If you have a boat with new decks with no non-skid you will need to define your own areas and allow for water run-off. Read about applying non-skid to new decks.
The instructions for applying KiwiGrip over non-skid decking are brief – clean it and de-wax if wax has been applied in the last five years. And then:
To prepare the old nonskid to accept KiwiGrip, scrub the surface thoroughly with a rotary green pad or wire brush, making sure that all the peaks and valleys are well dulled off. Then scrub with boat soap and water, allowing the surface to dry before masking and applying KiwiGrip. KiwiGrip will typically hide old non-skid that is less than 1.5 mm in height.from the KiwiGrip site
Since our deck was already quite scuffed and worn with no wax, we did not sand or scuff it after washing. KiwiGrip also cautions that dish soaps, which can contain grease should NOT be used to clean the decks, use a traditional boat soap. Although we also need to clean and buff the gelcoat, because of the sensitivity of the KiwiGrip to wax we will wax and buff the gelcoat AFTER the non-skid has completed curing.

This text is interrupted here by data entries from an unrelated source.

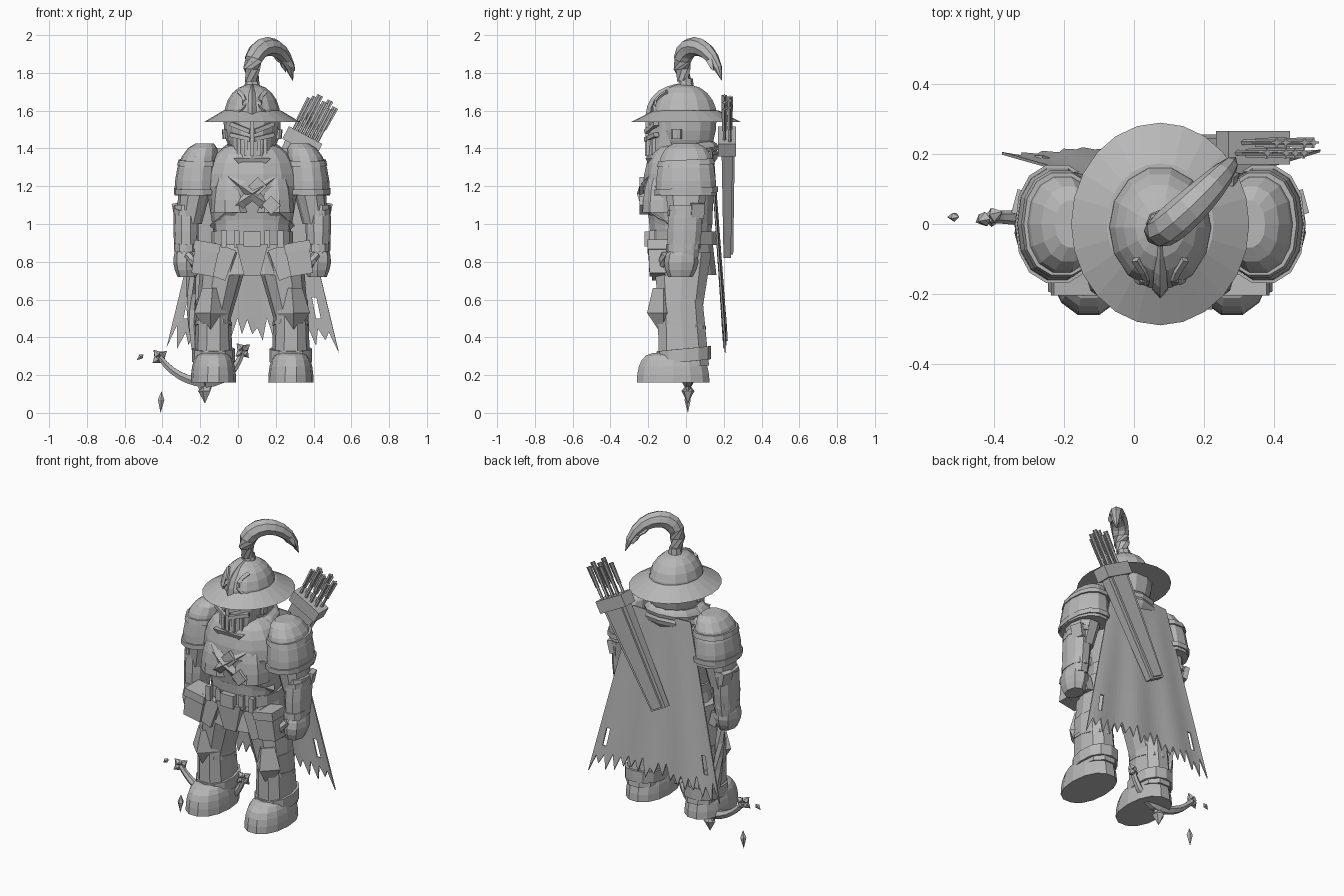
import bpy, bmesh, math, random
from mathutils import Vector, Euler

random.seed(4)
cube = bpy.data.objects.get("Cube")
if cube:
    bpy.data.objects.remove(cube, do_unlink=True)

# Landmarks shared by many parts; x is measured from the body's centre line
CENTRE, LEG, ARM, SHOULDER = .075, .205, .35, .3
SOLE, WAIST, CHEST, NECK, BROW = .16, .92, 1.2, 1.35, 1.55

grey = bpy.data.materials.new("plain grey")
grey.use_nodes = True
grey.diffuse_color = (.48, .48, .48, 1)
grey.node_tree.nodes["Principled BSDF"].inputs["Base Color"].default_value = grey.diffuse_color


def finish(name, bm, mirror=False):
    bmesh.ops.recalc_face_normals(bm, faces=bm.faces)
    mesh = bpy.data.meshes.new(name)
    bm.to_mesh(mesh)
    bm.free()
    mesh.materials.append(grey)
    ob = bpy.data.objects.new(name, mesh)
    ob.location.x = CENTRE
    bpy.context.collection.objects.link(ob)
    if mirror:
        ob.modifiers.new("Mirror", "MIRROR").use_mirror_merge = False
    return ob


def skin(name, rings, mirror=False):
    """Join rings of points into a closed solid."""
    bm = bmesh.new()
    loops = [[bm.verts.new(point) for point in ring] for ring in rings]
    for lower, upper in zip(loops, loops[1:]):
        for i in range(len(lower)):
            bm.faces.new((lower[i - 1], lower[i], upper[i], upper[i - 1]))
    bm.faces.new(loops[0])
    bm.faces.new(loops[-1])
    return finish(name, bm, mirror)


def ellipse(centre, rx, ry, sides, square, tilt=0):
    def bend(value):
        return math.copysign(abs(value) ** (2 / square), value)
    angles = [math.tau * i / sides for i in range(sides)]
    return [Vector(centre) + Vector((rx * bend(math.cos(a)), ry * bend(math.sin(a)), tilt * ry * math.sin(a)))
            for a in angles]


def limb(name, low, high, size, grow=1, bulge=0, sides=12, steps=4, square=2.3, tilt=0, mirror=False):
    """Oval column that grows toward the top and swells in the middle."""
    rings = []
    for i in range(steps + 1):
        t = i / steps
        scale = 1 + (grow - 1) * t + bulge * math.sin(math.pi * t)
        rings.append(ellipse(Vector(low).lerp(Vector(high), t), size[0] * scale, size[1] * scale, sides, square, tilt))
    return skin(name, rings, mirror)


def dome(name, centre, size, full=.6, lean=0, sides=14, square=2.2, mirror=False):
    """Rounded cap; a negative height makes a bowl."""
    rings = []
    for i in range(6):
        a = math.radians(i * 16)
        scale, rise = math.cos(a) ** full, math.sin(a)
        middle = Vector(centre) + Vector((lean * rise ** 3, 0, size[2] * rise))
        rings.append(ellipse(middle, size[0] * scale, size[1] * scale, sides, square))
    return skin(name, rings, mirror)


def bezier(points, count=8):
    path = []
    for i in range(count + 1):
        level = [Vector(p) for p in points]
        while len(level) > 1:
            level = [a.lerp(b, i / count) for a, b in zip(level, level[1:])]
        path.append(level[0])
    return path


def tube(name, path, radius, sides=6, mirror=False):
    """Sweep a ring along a path; radius is a rule of the distance travelled."""
    rings, last = [], len(path) - 1
    for i, point in enumerate(path):
        turn = (path[min(i + 1, last)] - path[max(i - 1, 0)]).to_track_quat("Z", "Y")
        r = radius(i / last)
        rings.append([point + turn @ corner for corner in ellipse((0, 0, 0), r, r, sides, 2)])
    return skin(name, rings, mirror)


def spike(name, start, end, thick):
    path = [Vector(start).lerp(Vector(end), t) for t in (0, .4, 1)]
    tube(name, path, lambda t: thick * (1.01 - abs(2 * t - 1) ** (1 + t)), sides=5)


def box(name, centre, size, rot=(0, 0, 0), taper=1, mirror=False):
    """Box whose lower end may be narrower."""
    turn = Euler([math.radians(a) for a in rot]).to_quaternion()
    half = Vector(size) / 2
    rings = [[Vector(centre) + turn @ Vector((x * half.x * scale, y * half.y * scale, end * half.z))
              for x, y in ((-1, -1), (1, -1), (1, 1), (-1, 1))]
             for end, scale in ((-1, taper), (1, 1))]
    return skin(name, rings, mirror)


# Boots and legs
dome("boot", (LEG, -.068, SOLE), (.12, .197, .16), full=.35, mirror=True)
limb("boot_cuff", (LEG, -.012, .27), (LEG, -.012, .34), (.113, .145), tilt=.1, mirror=True)
limb("shin", (LEG, -.012, .25), (LEG, -.03, .6), (.102, .14), grow=.88, sides=10, mirror=True)
limb("shin_band", (LEG, -.022, .46), (LEG, -.022, .48), (.097, .128), tilt=-.15, mirror=True)
limb("thigh", (LEG, -.03, .5), (.14, -.02, .85), (.092, .115), grow=1.4, sides=10, mirror=True)
limb("knee_tip", (.22, -.12, .43), (.22, -.12, .53), (.02, .02), grow=4.3, sides=4, steps=1, square=2, mirror=True)
limb("knee_guard", (.22, -.12, .53), (.21, -.12, .66), (.086, .086), grow=.65, sides=4, steps=1, square=2, mirror=True)

# Hips, belt and pouches
limb("hip_skirt", (0, -.01, .73), (0, -.01, WAIST), (.245, .175), grow=.87, sides=14)
limb("belt", (0, -.01, .89), (0, -.01, .96), (.215, .178), sides=14)
box("buckle", (0, -.2, WAIST), (.09, .04, .08))
box("front_tasset", (0, -.175, .81), (.17, .06, .17), taper=.5)
box("side_tasset", (.17, -.14, .8), (.12, .08, .17), rot=(0, -20, 0), mirror=True)
box("pouch", (.25, -.135, .81), (.13, .13, .16), rot=(0, -10, 0), taper=.9, mirror=True)
box("pouch_flap", (.24, -.135, .88), (.14, .14, .05), rot=(0, -10, 0), mirror=True)
for x in (.08, .15):
    box("belt_loop", (x, -.18, WAIST), (.03, .03, .09), mirror=True)

# Torso with rounded plates and crossed straps
limb("waist", (0, -.02, .9), (0, -.04, CHEST), (.195, .155), grow=1.25, sides=14)
dome("chest", (0, -.04, CHEST), (.244, .19, .23), sides=14)
limb("belly_band", (0, -.025, .98), (0, -.03, 1.04), (.208, .17), sides=14, tilt=.1)
dome("breast_plate", (.105, -.12, 1.06), (.115, .115, .24), full=.7, sides=10, mirror=True)
for name, side in (("long_strap", 1), ("cross_strap", -1)):
    steps = [i / 4 for i in range(-4, 5)]
    path = [Vector((side * .2 * t, .18 * t * t - .23, 1.16 - .17 * t)) for t in steps]
    tube(name, path, lambda t: .03, sides=4)
for x, z in ((.03, CHEST), (.1, 1.1)):
    box("strap_diamond", (x, -.215, z), (.07, .06, .07), rot=(0, 45, 0))

# Scarf in two drooping folds
limb("scarf_lower", (0, -.02, 1.29), (0, -.01, 1.38), (.17, .17), grow=.9, bulge=.15, tilt=.2)
limb("scarf_upper", (0, -.01, NECK), (0, 0, 1.42), (.16, .165), grow=.85, bulge=.15, tilt=.15)
box("scarf_point", (0, -.17, 1.3), (.2, .09, .1), taper=.1)

# Shoulders, arms and hands
dome("pauldron", (.295, 0, 1.15), (.117, .165, .28), full=.5, lean=-.045, mirror=True)
limb("pauldron_rim", (.295, 0, 1.16), (.295, 0, 1.19), (.12, .172), sides=14, tilt=.05, mirror=True)
limb("pauldron_ridge", (.285, 0, 1.31), (.282, 0, 1.34), (.113, .156), grow=.96, sides=14, tilt=.05, mirror=True)
limb("upper_arm", (.335, 0, 1), (SHOULDER, 0, CHEST), (.068, .09), grow=1.3, sides=10, mirror=True)
limb("forearm", (ARM, -.015, .82), (ARM, 0, 1.1), (.058, .082), grow=1.1, bulge=.1, sides=10, mirror=True)
limb("elbow_band", (ARM, 0, 1.06), (ARM, 0, 1.09), (.067, .098), tilt=.2, mirror=True)
box("elbow_fin", (.395, .06, 1.07), (.03, .07, .08), rot=(0, 12, 15), mirror=True)
limb("gauntlet_cuff", (ARM, -.015, .86), (ARM, -.015, .9), (.064, .092), tilt=.1, mirror=True)
limb("fist", (.345, -.03, .72), (ARM, -.02, .87), (.05, .065), grow=1.1, bulge=.35, sides=8, mirror=True)
for k in range(4):
    box("finger", (.295, .04 * k - .095, .775), (.05, .034, .085), rot=(0, 15, 0), mirror=True)
tube("thumb", bezier([(.34, -.11, .84), (.31, -.14, .8), (.29, -.11, .76)], 3), lambda t: .022, mirror=True)

# Head and slotted visor
dome("head", (0, 0, BROW), (.152, .165, -.2))
limb("visor", (0, -.1, NECK), (0, -.055, BROW), (.1, .11), grow=1.3, square=1.9)
for k in range(-2, 3):
    box("visor_bar", (k * .035, .009 * k * k - .202, 1.41), (.018, .03, .1))
for name, z, slope in (("visor_brow", 1.51, -20), ("visor_cheek", 1.46, -12)):
    box(name, (.06, -.183, z), (.12, .03, .022), rot=(0, slope, 26), mirror=True)
box("nose_ridge", (0, -.2, 1.48), (.022, .03, .12))
limb("visor_hinge", (.14, -.05, 1.45), (.145, -.05, 1.5), (.016, .03), sides=8, mirror=True)

# Wide-brimmed helmet
limb("brim", (0, 0, 1.54), (0, 0, 1.6), (.255, .29), grow=.6, sides=24, square=2)
dome("helmet_dome", (0, -.01, 1.56), (.15, .18, .18), full=.9, square=2)
crest = bezier([(0, -.19, 1.57), (0, -.19, 1.7), (0, -.04, 1.73)], 5)
tube("helmet_crest", crest, lambda t: .024 - .01 * t, sides=4)
scroll = bezier([(.08, -.145, 1.58), (0, -.2, 1.64), (.07, -.1, 1.7)], 5)
tube("helmet_scroll", scroll, lambda t: .014, sides=4, mirror=True)
limb("plume_socket", (0, 0, 1.72), (0, 0, 1.77), (.042, .042), grow=.85, sides=8, steps=2, square=2)

# Plume with loose barbs
arc = bezier([(0, -.01, 1.76), (-.03, -.07, 1.99), (.18, .13, 2.01), (.215, .19, 1.76)], 10)
tube("plume", arc, lambda t: .002 + .05 * math.sin(math.pi * (.2 + .8 * t)) ** .6, sides=8)
for a, b in zip(arc[2:], arc[3:-1]):
    for k in range(3):
        side = Vector([random.uniform(-.025, limit) for limit in (.02, .02, .005)])
        tube("plume_barb", [a + side, (a + b) / 2 + side * 1.2, b + side * 1.4], lambda t: .022 - .021 * t * t, sides=4)

# Tattered cape
columns, rows = 32, 9
bm = bmesh.new()
grid = []
for c in range(columns + 1):
    u = 2 * c / columns - 1
    hem = .42 - .05 * abs(u) ** 3 + (random.uniform(.03, .09) if c % 2 else random.uniform(-.05, 0))
    line = []
    for r in range(rows + 1):
        z = 1.4 - .9 * r / (rows - 1) if r < rows else hem
        wide = .2 + (1.4 - z) * .24
        y = .22 - .07 * (z - .33) + .006 * math.sin(u * 9) * r / rows - .01 * u * u
        line.append(bm.verts.new((u * wide, y, z)))
    grid.append(line)
for c in range(columns):
    for r in range(rows):
        torn = r == rows - 2 and c % 27 == 2
        if not torn:
            bm.faces.new((grid[c][r], grid[c + 1][r], grid[c + 1][r + 1], grid[c][r + 1]))
finish("cape", bm).modifiers.new("Thickness", "SOLIDIFY").thickness = .008

# Quiver and arrows, slung across the back
lean = (0, 28, 0)
turn = Euler([math.radians(a) for a in lean]).to_matrix()
across, axis = turn.col[0], turn.col[2]
mouth = Vector((.275, .218, 1.455))
box("quiver", mouth - axis * .35, (.17, .06, .68), rot=lean, taper=.65)
box("quiver_edge", mouth - axis * .36 + Vector((0, .02, 0)), (.12, .04, .64), rot=lean, taper=.6)
box("quiver_collar", mouth - axis * .02, (.2, .096, .075), rot=lean)
for k in range(8):
    start = mouth + across * (.02 * k - .07) + Vector((0, .03 * (k % 2) - .015, 0))
    tip = start + axis * (.2 + .02 * (k % 3))
    tube("arrow_shaft", [start, tip], lambda t: .009, sides=5)
    for name, size in (("arrow_vane", (.034, .005, .13)), ("arrow_cross_vane", (.005, .03, .13))):
        box(name, tip - axis * .065, size, rot=lean, taper=.8)

# Splintered bow hanging from the right hand
root = Vector((-.25, .01, .16))
tube("bow_grip", bezier([(-.32, 0, .8), (-.34, .04, .45), root]), lambda t: .026 + .004 * t)
for name, bend, end in (("bow_outer_limb", (-.4, .02, .17), (-.49, .02, .295)),
                        ("bow_inner_limb", (-.1, .02, .16), (-.05, .02, .33))):
    tube(name, bezier([root, bend, end], 6), lambda t: .03 - .014 * t)
    for k in range(4):
        a = math.radians(40 + 90 * k)
        thorn = Vector((math.cos(a), .4 * math.cos(a), math.sin(a))) * .05
        spike("bow_thorn", end, Vector(end) + thorn, .022)
spike("bow_foot", root, root - Vector((0, 0, .11)), .036)
for side in (-1, 1):
    spike("bow_foot_barb", root - Vector((0, 0, .05)), root + Vector((side * .045, 0, 0)), .016)
spike("outer_shard", (-.575, .02, .31), (-.61, .02, .28), .014)
spike("lower_shard", (-.48, .01, .115), (-.485, .01, 0), .018)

After the deck is clean and dry you start taping. I used green tape which is a little more flexible than blue tape – great for gentle curves. You will also need an exacto knife for trimming the corners. I use an Olfa 300 with snap-off blades. Since I am changing both color and texture I ran the tape slightly outside the existing non-skid to make sure it would be completely covered. I decided to paint starting at the bow and moving backwards, so for each section of non-skid I started taping at the AFT end of the section and taped forward – in the opposite direction I would be moving as I painted. This caused the forward pieces of tape to be taped on top of the more aft sections, allowing me to more easily remove the tape from the forward edge first. Tape across the curves then use the knife to carefully remove the excess tape. Tape in relatively short sections of 1-2 feet. This paint sets up quickly and you need to remove the tape as you go – before it sets up. Also tape off all hardware in the path. The roller is large and it’s all too easy to touch the stanchions or rigging as you move along.
Interestingly it took me about the same amount of time to tape a section as it did to paint it. Your mileage may vary.
After the taping is complete for the area you want to paint in one day, it is time to start painting. You will need a trash can with a trash bag (a five gallon bucket works well), paper towels to clean up splashes, a wide palette knife and the provided loopy-loop roller (see image). Rubber gloves help as well, although you may want to leave your left (non-dominant) hand without a glove to make the tape easier to peel up. It tends to stick to the glove.
The paint is quite thick, about the consistency of yogurt. I used a 3-4″ palette knife to scoop out the paint and spread it to the edges of the area I was working on, applying one or two square feet at a time. Then you use the provided roller to raise the texture. Roll back and forth to completely cover the area. Then a light roll over the whole section to even out texture, erase lines or furrows, and make sure the tape edges are well covered. Then start the next 1-2 foot area in the same way. After the second area is complete it’s probably time to remove the tape for the first area. Pull carefully and toss the paint-laden tape in the trash can.
That’s it. Now all you have to do is stay off the decks for two days and then enjoy your new-looking boat! From the KiwiGrip manual:
At 60° to 70° F, KiwiGrip will tack up in under an hour. You can walk on your new decks without shoes in 24 hours. The product will be tough but slightly rubbery in less than 48 hours, and will reach final hardness in 48 to 72 hours.from the KiwiGrip site